Newkirk has faith in this generation but after rethinking her advice she has realized that she must set out the sacrifices that one may need to make in order to “do what they love”. Newkirk feels that her advice may have lead some of her past students to stay “un- or underemployed” by internships in hopes to get a job. She now revises that notion explaining, “there is honorable work to be found while pursuing your dreams”, a needed reality for students who may avoid low ,or any paying, job beside that of their interest. Newkirk’s revelation about her teaching advice made me start thinking about my own teaching career and the advice I may give. In a world where reality hits 6 months after graduation, when Sallie Mae calls to start collecting on school loans, it seems like an injustice to try and sugar coat the truth to students but there is also a desire to keep the hope of their dreams alive.

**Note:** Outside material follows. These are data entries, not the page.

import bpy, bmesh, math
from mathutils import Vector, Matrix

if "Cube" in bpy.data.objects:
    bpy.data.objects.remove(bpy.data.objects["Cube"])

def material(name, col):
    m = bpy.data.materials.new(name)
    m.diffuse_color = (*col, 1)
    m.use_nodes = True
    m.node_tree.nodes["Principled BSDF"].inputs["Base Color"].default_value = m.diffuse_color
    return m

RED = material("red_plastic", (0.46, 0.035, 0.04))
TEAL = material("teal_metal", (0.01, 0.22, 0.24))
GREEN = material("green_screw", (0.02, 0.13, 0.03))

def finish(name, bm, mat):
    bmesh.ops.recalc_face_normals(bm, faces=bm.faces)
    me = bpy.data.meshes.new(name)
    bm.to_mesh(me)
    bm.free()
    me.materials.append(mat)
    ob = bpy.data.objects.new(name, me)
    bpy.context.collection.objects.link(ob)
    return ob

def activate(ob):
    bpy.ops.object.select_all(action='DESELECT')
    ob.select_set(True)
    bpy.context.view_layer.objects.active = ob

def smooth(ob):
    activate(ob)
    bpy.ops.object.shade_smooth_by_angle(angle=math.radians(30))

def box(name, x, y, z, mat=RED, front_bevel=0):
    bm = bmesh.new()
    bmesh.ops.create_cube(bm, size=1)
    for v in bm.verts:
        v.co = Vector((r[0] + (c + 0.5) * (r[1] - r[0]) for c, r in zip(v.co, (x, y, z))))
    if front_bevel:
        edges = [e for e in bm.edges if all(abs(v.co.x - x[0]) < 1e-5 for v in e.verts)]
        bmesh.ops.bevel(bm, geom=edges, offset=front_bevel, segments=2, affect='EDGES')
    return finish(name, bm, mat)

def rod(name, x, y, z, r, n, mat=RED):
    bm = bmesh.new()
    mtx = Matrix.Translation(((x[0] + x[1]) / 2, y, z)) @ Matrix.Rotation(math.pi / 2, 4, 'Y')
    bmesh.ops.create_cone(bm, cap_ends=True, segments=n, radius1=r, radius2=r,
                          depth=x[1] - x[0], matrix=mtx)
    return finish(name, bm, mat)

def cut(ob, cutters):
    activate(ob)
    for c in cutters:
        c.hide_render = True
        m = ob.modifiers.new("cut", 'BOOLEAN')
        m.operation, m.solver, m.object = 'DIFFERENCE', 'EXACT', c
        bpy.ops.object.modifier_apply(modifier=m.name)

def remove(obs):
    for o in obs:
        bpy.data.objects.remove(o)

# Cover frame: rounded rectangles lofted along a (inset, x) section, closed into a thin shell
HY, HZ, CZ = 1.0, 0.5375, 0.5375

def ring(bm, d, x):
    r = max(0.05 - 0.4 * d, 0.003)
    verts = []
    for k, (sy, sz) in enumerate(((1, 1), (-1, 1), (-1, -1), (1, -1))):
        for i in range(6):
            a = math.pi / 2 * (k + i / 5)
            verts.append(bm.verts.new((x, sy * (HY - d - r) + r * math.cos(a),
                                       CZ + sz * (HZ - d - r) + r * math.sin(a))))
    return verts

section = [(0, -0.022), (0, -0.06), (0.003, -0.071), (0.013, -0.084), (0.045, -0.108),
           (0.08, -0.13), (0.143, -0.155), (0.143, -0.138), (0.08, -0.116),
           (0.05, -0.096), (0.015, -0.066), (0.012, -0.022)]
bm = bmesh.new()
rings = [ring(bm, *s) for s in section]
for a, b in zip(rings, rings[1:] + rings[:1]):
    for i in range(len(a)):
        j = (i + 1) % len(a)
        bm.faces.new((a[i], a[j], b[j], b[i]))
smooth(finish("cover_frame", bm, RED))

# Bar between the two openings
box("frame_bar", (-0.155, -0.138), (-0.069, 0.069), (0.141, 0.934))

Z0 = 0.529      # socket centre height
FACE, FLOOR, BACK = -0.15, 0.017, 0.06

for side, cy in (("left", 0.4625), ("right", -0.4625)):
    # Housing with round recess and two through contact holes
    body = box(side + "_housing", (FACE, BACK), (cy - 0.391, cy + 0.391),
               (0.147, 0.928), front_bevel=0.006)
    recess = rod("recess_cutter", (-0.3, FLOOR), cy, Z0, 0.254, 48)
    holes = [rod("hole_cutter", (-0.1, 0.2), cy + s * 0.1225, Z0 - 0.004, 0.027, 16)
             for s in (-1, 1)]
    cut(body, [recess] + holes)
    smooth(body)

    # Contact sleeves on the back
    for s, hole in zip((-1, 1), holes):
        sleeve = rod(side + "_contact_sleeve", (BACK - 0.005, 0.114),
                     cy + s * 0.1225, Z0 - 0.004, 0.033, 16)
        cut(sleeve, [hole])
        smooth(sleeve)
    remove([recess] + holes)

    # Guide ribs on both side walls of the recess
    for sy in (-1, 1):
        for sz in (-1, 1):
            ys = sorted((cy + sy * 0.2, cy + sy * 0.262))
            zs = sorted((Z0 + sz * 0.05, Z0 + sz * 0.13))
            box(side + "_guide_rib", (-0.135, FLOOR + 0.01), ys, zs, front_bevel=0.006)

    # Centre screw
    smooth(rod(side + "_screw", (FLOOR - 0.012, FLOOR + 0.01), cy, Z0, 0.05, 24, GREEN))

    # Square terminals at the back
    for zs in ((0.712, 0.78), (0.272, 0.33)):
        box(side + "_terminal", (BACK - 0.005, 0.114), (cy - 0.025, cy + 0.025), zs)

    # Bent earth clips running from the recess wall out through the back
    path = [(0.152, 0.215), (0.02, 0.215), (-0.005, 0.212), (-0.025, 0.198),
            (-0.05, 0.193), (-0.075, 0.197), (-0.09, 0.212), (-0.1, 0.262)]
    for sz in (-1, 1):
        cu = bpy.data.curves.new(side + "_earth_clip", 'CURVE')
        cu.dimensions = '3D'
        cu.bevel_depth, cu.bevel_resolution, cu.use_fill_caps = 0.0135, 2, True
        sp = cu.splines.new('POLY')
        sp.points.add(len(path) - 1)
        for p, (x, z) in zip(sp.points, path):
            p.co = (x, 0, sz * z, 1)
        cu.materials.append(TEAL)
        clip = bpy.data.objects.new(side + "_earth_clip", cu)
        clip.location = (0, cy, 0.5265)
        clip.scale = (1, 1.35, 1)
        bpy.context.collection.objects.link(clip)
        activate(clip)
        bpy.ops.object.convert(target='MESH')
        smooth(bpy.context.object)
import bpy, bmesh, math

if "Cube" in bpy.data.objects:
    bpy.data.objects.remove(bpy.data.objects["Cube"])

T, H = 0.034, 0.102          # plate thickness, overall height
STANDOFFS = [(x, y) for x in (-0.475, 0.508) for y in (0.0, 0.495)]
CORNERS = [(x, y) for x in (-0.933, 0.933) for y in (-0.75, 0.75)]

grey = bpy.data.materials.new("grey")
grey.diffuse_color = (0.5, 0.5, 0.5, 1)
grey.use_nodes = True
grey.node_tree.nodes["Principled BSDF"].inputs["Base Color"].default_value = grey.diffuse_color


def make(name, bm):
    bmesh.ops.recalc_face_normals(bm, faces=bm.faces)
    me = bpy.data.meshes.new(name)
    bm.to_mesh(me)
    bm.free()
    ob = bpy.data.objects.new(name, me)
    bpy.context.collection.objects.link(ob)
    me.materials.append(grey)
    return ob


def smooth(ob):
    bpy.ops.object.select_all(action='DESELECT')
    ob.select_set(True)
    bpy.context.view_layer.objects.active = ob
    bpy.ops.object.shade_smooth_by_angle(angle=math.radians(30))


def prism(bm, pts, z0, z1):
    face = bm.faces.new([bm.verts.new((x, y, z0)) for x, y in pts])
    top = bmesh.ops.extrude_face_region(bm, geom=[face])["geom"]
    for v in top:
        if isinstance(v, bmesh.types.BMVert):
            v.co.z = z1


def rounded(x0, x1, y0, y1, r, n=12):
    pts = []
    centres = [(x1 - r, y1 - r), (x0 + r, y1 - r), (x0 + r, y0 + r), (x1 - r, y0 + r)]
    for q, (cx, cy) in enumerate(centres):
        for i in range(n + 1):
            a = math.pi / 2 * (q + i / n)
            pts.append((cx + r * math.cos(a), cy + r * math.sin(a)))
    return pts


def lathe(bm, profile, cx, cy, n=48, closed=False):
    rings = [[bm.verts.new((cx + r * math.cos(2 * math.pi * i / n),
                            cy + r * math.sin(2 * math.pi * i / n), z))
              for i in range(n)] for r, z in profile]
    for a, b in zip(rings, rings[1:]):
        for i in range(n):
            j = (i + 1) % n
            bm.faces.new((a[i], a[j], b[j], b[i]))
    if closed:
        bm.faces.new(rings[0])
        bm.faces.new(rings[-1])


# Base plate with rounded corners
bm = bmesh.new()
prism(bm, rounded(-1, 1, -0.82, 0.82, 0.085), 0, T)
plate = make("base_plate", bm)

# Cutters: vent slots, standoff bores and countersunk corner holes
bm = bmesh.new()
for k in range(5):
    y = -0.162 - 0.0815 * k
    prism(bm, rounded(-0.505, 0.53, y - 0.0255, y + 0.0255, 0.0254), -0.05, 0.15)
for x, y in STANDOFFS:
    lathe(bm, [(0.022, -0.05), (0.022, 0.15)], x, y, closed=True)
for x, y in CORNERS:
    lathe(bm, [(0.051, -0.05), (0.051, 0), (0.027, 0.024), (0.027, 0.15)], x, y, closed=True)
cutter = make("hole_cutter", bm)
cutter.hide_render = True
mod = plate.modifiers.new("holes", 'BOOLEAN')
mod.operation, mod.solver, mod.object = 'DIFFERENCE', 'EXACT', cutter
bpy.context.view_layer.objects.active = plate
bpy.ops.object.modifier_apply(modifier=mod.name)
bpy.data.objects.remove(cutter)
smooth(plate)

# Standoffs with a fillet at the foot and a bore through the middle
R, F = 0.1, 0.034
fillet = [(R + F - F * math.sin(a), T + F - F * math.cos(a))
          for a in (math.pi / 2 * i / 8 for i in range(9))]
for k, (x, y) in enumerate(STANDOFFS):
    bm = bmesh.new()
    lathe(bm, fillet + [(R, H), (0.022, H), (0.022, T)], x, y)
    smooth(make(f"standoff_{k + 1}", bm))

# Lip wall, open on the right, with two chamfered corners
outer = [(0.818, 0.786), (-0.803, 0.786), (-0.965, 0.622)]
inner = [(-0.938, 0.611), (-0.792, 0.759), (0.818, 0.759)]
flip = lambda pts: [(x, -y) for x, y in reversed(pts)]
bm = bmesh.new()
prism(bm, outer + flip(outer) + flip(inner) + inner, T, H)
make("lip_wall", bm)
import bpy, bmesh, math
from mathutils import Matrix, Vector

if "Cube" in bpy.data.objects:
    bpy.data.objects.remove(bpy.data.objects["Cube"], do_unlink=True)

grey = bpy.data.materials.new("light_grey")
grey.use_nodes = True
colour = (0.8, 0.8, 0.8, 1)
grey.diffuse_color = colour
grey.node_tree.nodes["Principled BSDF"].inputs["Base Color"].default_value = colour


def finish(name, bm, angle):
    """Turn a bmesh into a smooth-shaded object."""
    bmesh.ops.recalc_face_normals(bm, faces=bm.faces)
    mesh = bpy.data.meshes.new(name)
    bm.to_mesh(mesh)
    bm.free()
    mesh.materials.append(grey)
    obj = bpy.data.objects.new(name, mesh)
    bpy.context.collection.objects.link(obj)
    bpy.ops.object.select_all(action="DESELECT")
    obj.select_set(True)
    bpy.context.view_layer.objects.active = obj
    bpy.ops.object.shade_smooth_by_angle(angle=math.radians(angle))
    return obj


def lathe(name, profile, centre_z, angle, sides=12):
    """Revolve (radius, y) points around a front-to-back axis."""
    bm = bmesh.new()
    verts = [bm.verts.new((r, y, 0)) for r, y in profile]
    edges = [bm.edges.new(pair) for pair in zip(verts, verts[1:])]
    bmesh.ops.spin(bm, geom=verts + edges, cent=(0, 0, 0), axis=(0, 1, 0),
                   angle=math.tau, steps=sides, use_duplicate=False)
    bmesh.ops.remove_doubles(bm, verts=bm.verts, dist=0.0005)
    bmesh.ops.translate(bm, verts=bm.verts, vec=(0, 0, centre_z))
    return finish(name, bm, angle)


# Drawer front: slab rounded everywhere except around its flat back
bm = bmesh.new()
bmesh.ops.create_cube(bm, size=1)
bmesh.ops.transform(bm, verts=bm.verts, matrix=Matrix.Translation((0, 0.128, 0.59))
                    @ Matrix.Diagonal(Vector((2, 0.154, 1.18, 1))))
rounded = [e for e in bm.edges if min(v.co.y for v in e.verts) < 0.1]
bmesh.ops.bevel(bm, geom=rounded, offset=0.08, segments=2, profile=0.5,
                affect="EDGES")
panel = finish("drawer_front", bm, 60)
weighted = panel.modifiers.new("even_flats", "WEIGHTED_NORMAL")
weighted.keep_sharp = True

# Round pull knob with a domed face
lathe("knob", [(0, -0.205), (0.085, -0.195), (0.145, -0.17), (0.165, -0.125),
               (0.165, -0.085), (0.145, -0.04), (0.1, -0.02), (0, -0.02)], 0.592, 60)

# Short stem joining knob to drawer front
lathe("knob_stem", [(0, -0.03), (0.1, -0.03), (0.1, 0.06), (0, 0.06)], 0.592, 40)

Going into education it was my hope to inspire someone to do and be something great. This notion of giving students the truth of the “real” world my hinder the persistent students. Their are some students out there who, maybe one day, would have turned their dream internship into their career and this new advice, Newkirk has decided upon, may stop that. I always knew that being a teacher was a balancing act but I guess I never realized how complex of an act. Newkirk’s article really opened my eyes to how careful I must be even with the smallest cliches I say to my students.